Assignment =>
Write out, from the entries below, exactly the lines that run between the lines holding "for z, w in ((0.787, 0.08), (0.972, 0.14))])" and "y0 - d, y1 +", inclusive, and stop there.

:::

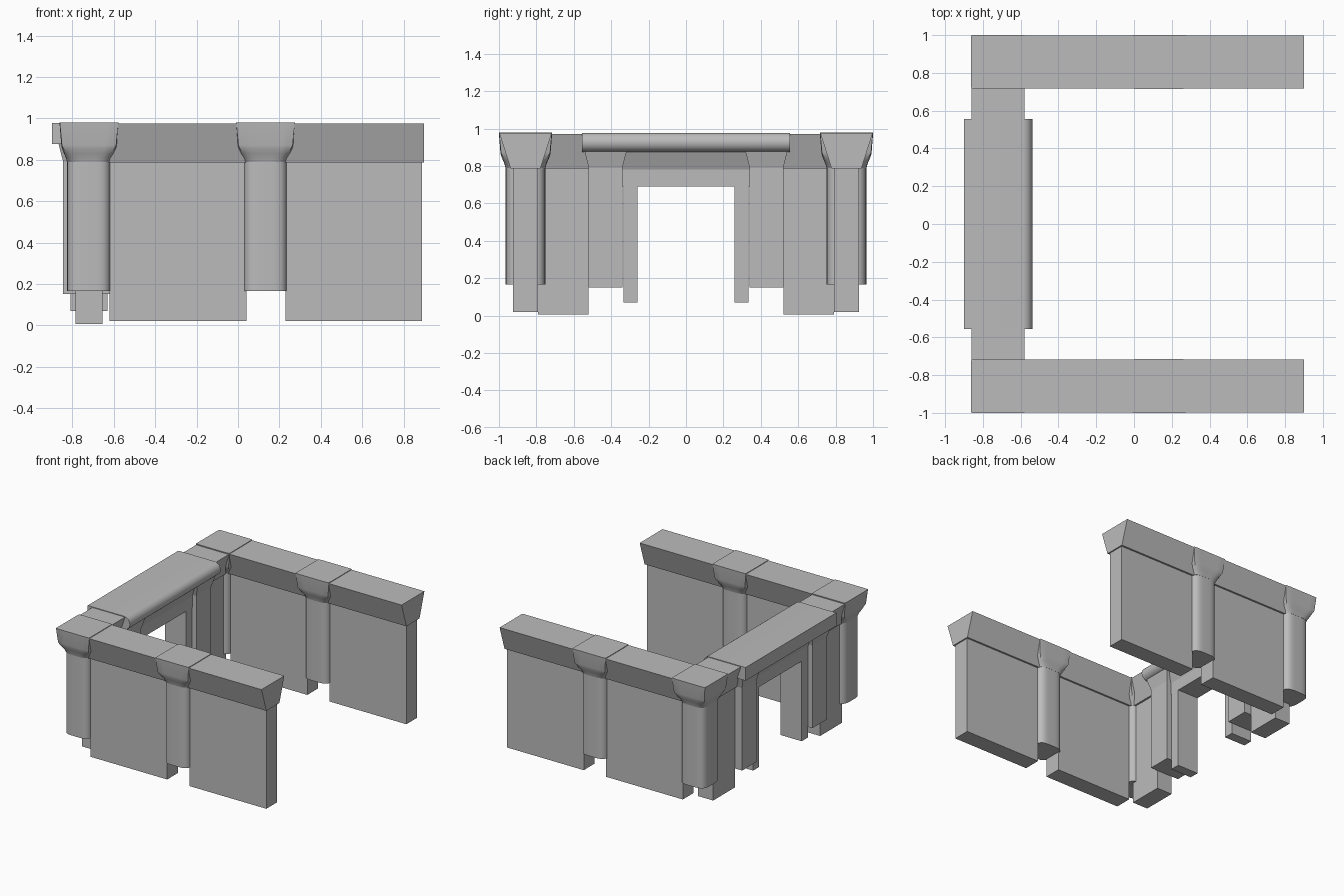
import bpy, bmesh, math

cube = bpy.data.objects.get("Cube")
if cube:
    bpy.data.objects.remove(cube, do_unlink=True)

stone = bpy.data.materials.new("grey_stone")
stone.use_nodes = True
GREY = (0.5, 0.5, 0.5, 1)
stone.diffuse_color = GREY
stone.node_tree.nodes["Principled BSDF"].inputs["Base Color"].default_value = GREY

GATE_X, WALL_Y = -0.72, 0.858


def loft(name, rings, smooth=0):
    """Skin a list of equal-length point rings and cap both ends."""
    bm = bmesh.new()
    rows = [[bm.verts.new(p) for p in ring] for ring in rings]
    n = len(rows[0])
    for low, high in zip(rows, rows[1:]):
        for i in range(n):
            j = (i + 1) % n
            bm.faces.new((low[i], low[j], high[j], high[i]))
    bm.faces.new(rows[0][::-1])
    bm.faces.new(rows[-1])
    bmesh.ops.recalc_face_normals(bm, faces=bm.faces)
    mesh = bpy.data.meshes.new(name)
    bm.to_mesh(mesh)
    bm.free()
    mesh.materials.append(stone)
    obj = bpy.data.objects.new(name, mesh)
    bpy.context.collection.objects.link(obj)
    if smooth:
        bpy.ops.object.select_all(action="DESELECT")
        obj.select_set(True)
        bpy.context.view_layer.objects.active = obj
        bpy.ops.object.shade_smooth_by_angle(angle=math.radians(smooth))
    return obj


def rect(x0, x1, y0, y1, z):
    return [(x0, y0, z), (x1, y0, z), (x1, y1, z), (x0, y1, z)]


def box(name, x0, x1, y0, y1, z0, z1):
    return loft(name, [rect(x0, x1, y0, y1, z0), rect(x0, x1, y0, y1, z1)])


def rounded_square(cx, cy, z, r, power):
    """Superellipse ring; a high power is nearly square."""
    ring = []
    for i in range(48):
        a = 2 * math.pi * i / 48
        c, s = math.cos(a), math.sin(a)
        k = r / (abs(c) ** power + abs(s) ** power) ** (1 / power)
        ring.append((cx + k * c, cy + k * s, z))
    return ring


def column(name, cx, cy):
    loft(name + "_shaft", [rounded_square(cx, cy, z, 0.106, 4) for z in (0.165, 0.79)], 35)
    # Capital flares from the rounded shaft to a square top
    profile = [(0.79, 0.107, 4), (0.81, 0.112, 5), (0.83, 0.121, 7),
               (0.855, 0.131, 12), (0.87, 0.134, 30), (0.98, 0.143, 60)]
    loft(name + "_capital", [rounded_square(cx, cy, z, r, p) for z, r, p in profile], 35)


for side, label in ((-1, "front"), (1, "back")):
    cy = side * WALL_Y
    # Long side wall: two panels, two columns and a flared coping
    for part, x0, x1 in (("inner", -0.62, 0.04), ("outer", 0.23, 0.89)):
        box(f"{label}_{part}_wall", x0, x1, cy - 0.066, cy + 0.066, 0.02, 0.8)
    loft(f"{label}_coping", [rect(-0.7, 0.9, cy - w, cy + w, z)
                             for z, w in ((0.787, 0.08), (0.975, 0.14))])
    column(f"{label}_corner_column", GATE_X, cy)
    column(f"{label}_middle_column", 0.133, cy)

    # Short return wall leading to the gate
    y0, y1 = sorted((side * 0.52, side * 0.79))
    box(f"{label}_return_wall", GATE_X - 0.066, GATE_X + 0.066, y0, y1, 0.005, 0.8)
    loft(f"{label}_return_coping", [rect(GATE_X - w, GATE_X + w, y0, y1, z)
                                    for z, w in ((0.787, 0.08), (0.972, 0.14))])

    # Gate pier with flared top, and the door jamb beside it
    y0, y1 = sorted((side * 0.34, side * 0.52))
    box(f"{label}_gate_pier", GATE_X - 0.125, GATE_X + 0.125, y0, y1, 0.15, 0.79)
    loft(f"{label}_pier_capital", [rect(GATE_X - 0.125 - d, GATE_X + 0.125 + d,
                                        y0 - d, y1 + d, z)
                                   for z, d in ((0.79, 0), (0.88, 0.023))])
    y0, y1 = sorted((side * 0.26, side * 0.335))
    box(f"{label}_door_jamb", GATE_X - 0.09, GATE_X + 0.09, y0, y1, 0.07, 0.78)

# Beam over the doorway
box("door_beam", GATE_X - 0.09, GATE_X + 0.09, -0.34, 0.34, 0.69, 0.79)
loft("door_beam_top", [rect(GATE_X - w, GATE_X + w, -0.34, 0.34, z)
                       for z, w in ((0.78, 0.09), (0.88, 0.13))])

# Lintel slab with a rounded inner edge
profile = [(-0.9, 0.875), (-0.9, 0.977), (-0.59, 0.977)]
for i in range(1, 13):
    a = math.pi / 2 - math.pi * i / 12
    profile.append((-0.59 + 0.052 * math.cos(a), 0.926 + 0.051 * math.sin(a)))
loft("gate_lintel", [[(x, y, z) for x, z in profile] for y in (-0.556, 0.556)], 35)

:::

Response box =>
                                    for z, w in ((0.787, 0.08), (0.972, 0.14))])

    # Gate pier with flared top, and the door jamb beside it
    y0, y1 = sorted((side * 0.34, side * 0.52))
    box(f"{label}_gate_pier", GATE_X - 0.125, GATE_X + 0.125, y0, y1, 0.15, 0.79)
    loft(f"{label}_pier_capital", [rect(GATE_X - 0.125 - d, GATE_X + 0.125 + d,
                                        y0 - d, y1 + d, z)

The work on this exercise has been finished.